┌──

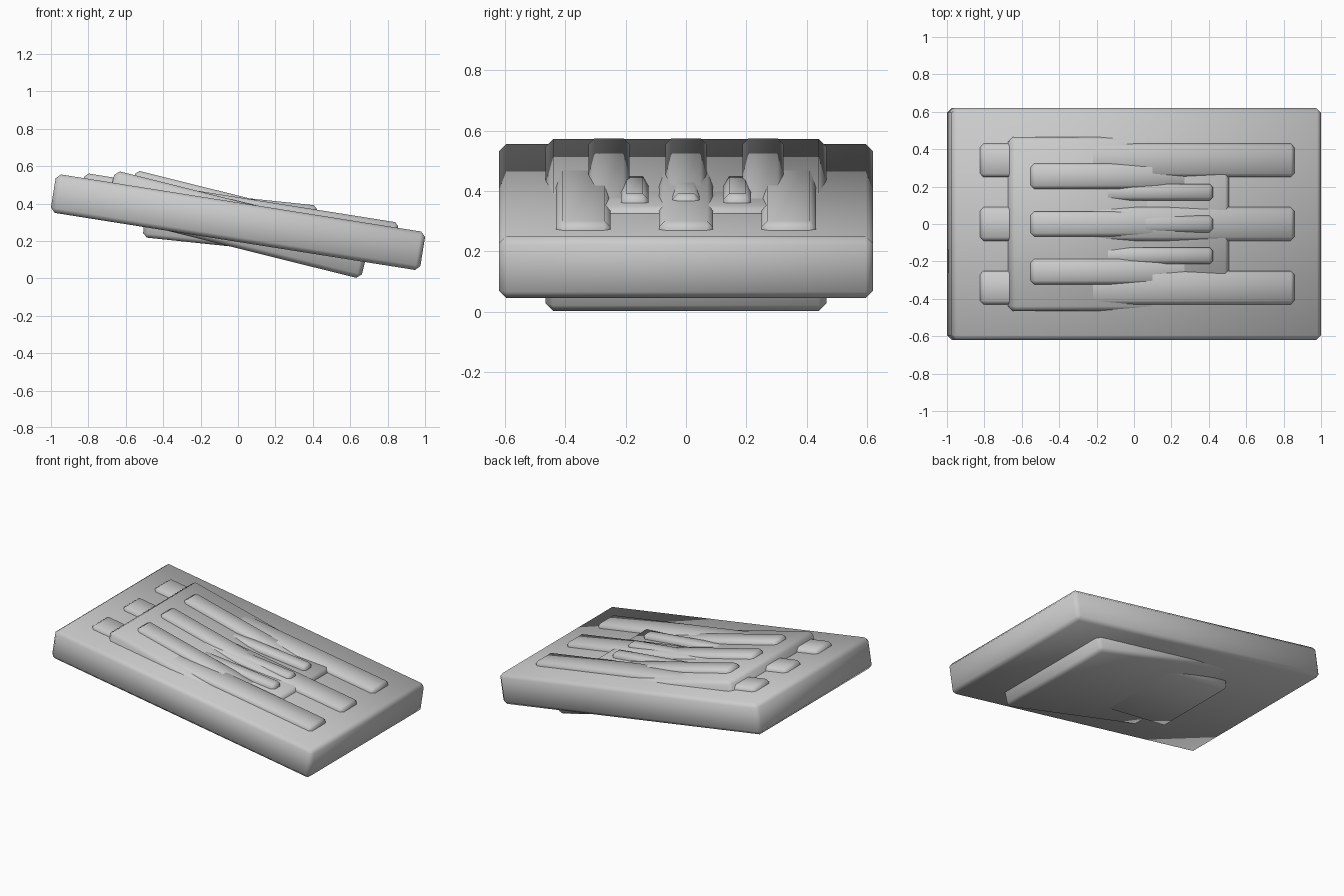
import bpy
from math import radians
from mathutils import Matrix, Vector

if "Cube" in bpy.data.objects:
    bpy.data.objects.remove(bpy.data.objects["Cube"])


def block(name, half, offset, pivot_z, tilt, bevel):
    """Chamfered block, placed in the frame of a layer tilted about y."""
    bpy.ops.mesh.primitive_cube_add(size=2)
    ob = bpy.context.object
    ob.name = name
    ob.data.transform(Matrix.Diagonal((*half, 1)))
    ob.data.transform(Matrix.Translation(Vector(offset)))
    ob.location = (0, 0, pivot_z)
    ob.rotation_euler = (0, radians(tilt), 0)
    mod = ob.modifiers.new("chamfer", 'BEVEL')
    mod.width = bevel
    mod.segments = 1
    bpy.ops.object.shade_smooth()
    return ob


def layer(name, half, z, tilt, bevel, rib_x, rib_w, rib_y, rise, rib_bevel):
    """Slab with three raised lengthwise ribs on its top."""
    block(name + "_slab", half, (0, 0, 0), z, tilt, bevel)
    for side, label in ((-1, "front"), (0, "middle"), (1, "back")):
        block(f"{name}_rib_{label}", (rib_x, rib_w, 0.04),
              (0, side * rib_y, half[2] + rise - 0.04), z, tilt, rib_bevel)


# Three interpenetrating layers, each with its own tilt
layer("large", (1.0, 0.62, 0.104), 0.300, 9, 0.025, 0.85, 0.09, 0.34, 0.028, 0.02)
layer("medium", (0.707, 0.465, 0.123), 0.287, 14, 0.025, 0.60, 0.068, 0.255, 0.028, 0.02)
layer("small", (0.50, 0.31, 0.118), 0.285, 6, 0.022, 0.41, 0.045, 0.17, 0.03, 0.018)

└──

Reprint the listing above exactly, without images.

EXERCISE SOLUTION ::
import bpy
from math import radians
from mathutils import Matrix, Vector

if "Cube" in bpy.data.objects:
    bpy.data.objects.remove(bpy.data.objects["Cube"])


def block(name, half, offset, pivot_z, tilt, bevel):
    """Chamfered block, placed in the frame of a layer tilted about y."""
    bpy.ops.mesh.primitive_cube_add(size=2)
    ob = bpy.context.object
    ob.name = name
    ob.data.transform(Matrix.Diagonal((*half, 1)))
    ob.data.transform(Matrix.Translation(Vector(offset)))
    ob.location = (0, 0, pivot_z)
    ob.rotation_euler = (0, radians(tilt), 0)
    mod = ob.modifiers.new("chamfer", 'BEVEL')
    mod.width = bevel
    mod.segments = 1
    bpy.ops.object.shade_smooth()
    return ob


def layer(name, half, z, tilt, bevel, rib_x, rib_w, rib_y, rise, rib_bevel):
    """Slab with three raised lengthwise ribs on its top."""
    block(name + "_slab", half, (0, 0, 0), z, tilt, bevel)
    for side, label in ((-1, "front"), (0, "middle"), (1, "back")):
        block(f"{name}_rib_{label}", (rib_x, rib_w, 0.04),
              (0, side * rib_y, half[2] + rise - 0.04), z, tilt, rib_bevel)


# Three interpenetrating layers, each with its own tilt
layer("large", (1.0, 0.62, 0.104), 0.300, 9, 0.025, 0.85, 0.09, 0.34, 0.028, 0.02)
layer("medium", (0.707, 0.465, 0.123), 0.287, 14, 0.025, 0.60, 0.068, 0.255, 0.028, 0.02)
layer("small", (0.50, 0.31, 0.118), 0.285, 6, 0.022, 0.41, 0.045, 0.17, 0.03, 0.018)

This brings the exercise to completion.